|:||Number of antiradical units per mg of extract|
|:||Number of antiradical units per g of raw material|
|EB:||Precipitate formed during extraction|
|EC:||Ethyl acetate extract|
|ED:||Aqueous residue after extraction|
|:||Participation of individual phenolic compound in antiradical activity of extracts.|
The authors declare that there is no conflict of interest regarding the publication of this paper.
The authors would like to thank the Foundation of the University of Medicine in Wrocław for financial support. The research was partly supported by the Grant no. ST- 857.
M. Plaza, J. Kariuki, and C. Turner, “Quantification of individual phenolic compounds' contribution to antioxidant capacity in apple: a novel analytical tool based on liquid chromatography with diode array, electrochemical, and charged aerosol detection,” Journal of Agricultural and Food Chemistry, vol. 62, no. 2, pp. 409–418, 2014.View at: Publisher Site | Google Scholar
M. Ceymann, E. Arrigoni, H. Schärer, A. Bozzi Nising, and R. F. Hurrell, “Identification of apples rich in health-promoting flavan-3-ols and phenolic acids by measuring the polyphenol profile,” Journal of Food Composition and Analysis, vol. 26, no. 1-2, pp. 128–135, 2012.View at: Publisher Site | Google Scholar
M. M. Petkovsek, A. Slatnar, F. Stampar, and R. Veberic, “The influence of organic/integrated production on the content of phenolic compounds in apple leaves and fruits in four different varieties over a 2-year period,” Journal of the Science of Food and Agriculture, vol. 90, no. 14, pp. 2366–2378, 2010.View at: Publisher Site | Google Scholar
P. Iacopini, F. Camangi, A. Stefani, and L. Sebastiani, “Antiradical potential of ancient Italian apple varieties of Malus × domestica Borkh. in a peroxynitrite-induced oxidative process,” Journal of Food Composition and Analysis, vol. 23, no. 6, pp. 518–524, 2010.View at: Publisher Site | Google Scholar
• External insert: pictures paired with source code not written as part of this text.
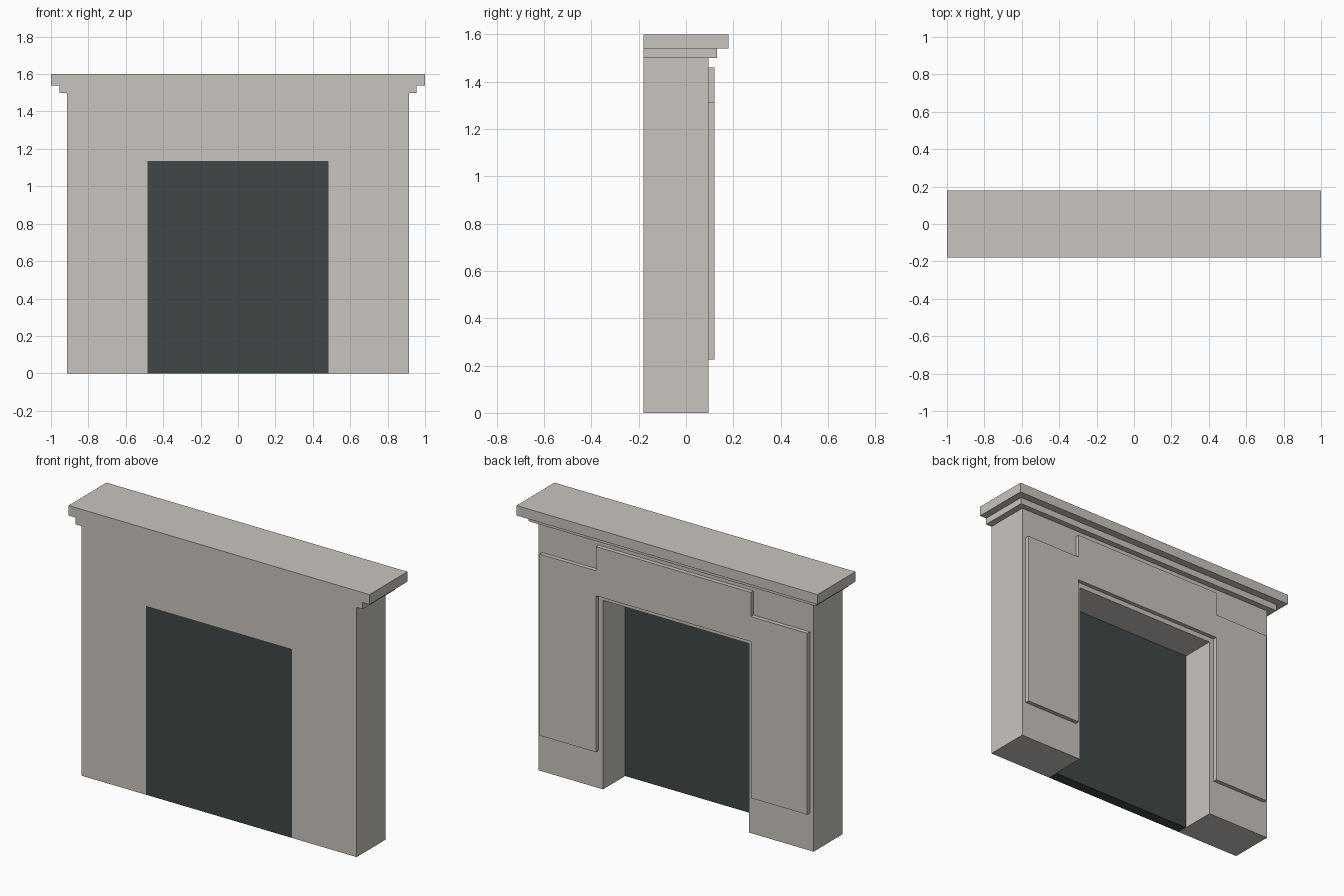
import bpy, bmesh

if "Cube" in bpy.data.objects:
    bpy.data.objects.remove(bpy.data.objects["Cube"])


def material(name, rgb):
    m = bpy.data.materials.new(name)
    m.diffuse_color = (*rgb, 1.0)
    m.use_nodes = True
    m.node_tree.nodes["Principled BSDF"].inputs["Base Color"].default_value = m.diffuse_color
    return m


stone = material("pale stone", (0.584, 0.558, 0.522))
soot = material("dark slate", (0.051, 0.061, 0.061))


def slab(name, half, y0, y1, mat):
    """Mirror a half outline (x, z) about x = 0 and extrude it from y0 to y1."""
    outline = half + [(-x, z) for x, z in reversed(half) if x > 0]
    bm = bmesh.new()
    face = bm.faces.new([bm.verts.new((x, y0, z)) for x, z in outline])
    ext = bmesh.ops.extrude_face_region(bm, geom=[face])
    moved = [v for v in ext["geom"] if isinstance(v, bmesh.types.BMVert)]
    bmesh.ops.translate(bm, verts=moved, vec=(0, y1 - y0, 0))
    bmesh.ops.recalc_face_normals(bm, faces=bm.faces)
    mesh = bpy.data.meshes.new(name)
    bm.to_mesh(mesh)
    bm.free()
    mesh.materials.append(mat)
    ob = bpy.data.objects.new(name, mesh)
    bpy.context.collection.objects.link(ob)
    return ob


def rect(w, z0, z1):
    return [(w, z0), (w, z1)]


BACK, FACE = -0.18, 0.095
OPEN_X, OPEN_Z = 0.485, 1.135

# Surround: two legs joined by a lintel
slab("surround", [(OPEN_X, OPEN_Z), (OPEN_X, 0), (0.915, 0), (0.915, 1.5)],
     BACK, FACE, stone)

# Dark plate closing the back of the opening
slab("firebox_back", rect(OPEN_X, 0, OPEN_Z), BACK, -0.115, soot)

# Raised stepped panel framing the opening
slab("raised_panel",
     [(0.515, 1.165), (0.515, 0.225), (0.89, 0.225), (0.89, 1.315),
      (0.515, 1.315), (0.515, 1.46)],
     FACE, 0.12, stone)

# Stepped mantel shelf
slab("shelf_moulding", rect(0.955, 1.5, 1.54), BACK, 0.132, stone)
slab("mantel_shelf", rect(1.0, 1.54, 1.6), BACK, 0.18, stone)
O. Benaissa, A. Amrani, S. Bicha et al., “Free radical scavenging action of phenolic compounds from Limonium bondueli (Plumbaginaceae),” Der Pharmacia Letter, vol. 5, no. 5, pp. 234–240, 2013.View at: Google Scholar
N. C. G. Faria, J. H. Kim, L. A. P. Gonçalves, M. D. L. Martins, K. L. Chan, and B. C. Campbell, “Enhanced activity of antifungal drugs using natural phenolics against yeast strains of Candida and Cryptococcus,” Letters in Applied Microbiology, vol. 52, no. 5, pp. 506–513, 2011.View at: Publisher Site | Google Scholar
Y. W. Kim, H. E. Kang, M. G. Lee et al., “Liquiritigenin, a flavonoid aglycone from licorice, has a choleretic effect and the ability to induce hepatic transporters and phase-II enzymes,” American Journal of Physiology—Gastrointestinal and Liver Physiology, vol. 296, no. 2, pp. G372–G381, 2009.View at: Publisher Site | Google Scholar
V. L. Singleton and J. A. Rossi, “Colorimetry of total phenolics with phosphomolybdic-phosphotungustic acid reagents,” American Journal of Enology and Viticulture, vol. 16, pp. 144–158, 1965.View at: Google Scholar
T. Bahorun, B. Gressier, F. Trotin et al., “Oxygen sopecies scavenging activity of phenolic extracts from hawthorn fresh plant organs and pharmaceutical preparations,” Arzneimittel-Forsschung/Drug Research, vol. 46, pp. 1086–1089, 1996.View at: Google Scholar
K. Ingolfsdottir, M. A. Hjalmarsdottir, A. Sigurdsson, G. A. Gudjonsdottir, A. Brynjolfsdottir, and O. Steingrimsson, “In vitro susceptibility of Helicobacter pylori to protolichesterinic acid from the lichen Cetraria islandica,” Antimicrobial Agents and Chemotherapy, vol. 41, no. 1, pp. 215–217, 1997.View at: Google Scholar
Y. Curin and R. Andriantsitohaina, “Polyphenols as potential therapeutical agents against cardiovascular diseases,” Pharmacological Reports, vol. 57, pp. 97–107, 2005.View at: Google Scholar
B. M. Rezk, G. R. M. M. Haenen, W. J. F. Van der Vijgh, and A. Bast, “The antioxidant activity of phloretin: the disclosure of a new antioxidant pharmacophore in flavonoids,” Biochemical and Biophysical Research Communications, vol. 295, no. 1, pp. 9–13, 2002.View at: Publisher Site | Google Scholar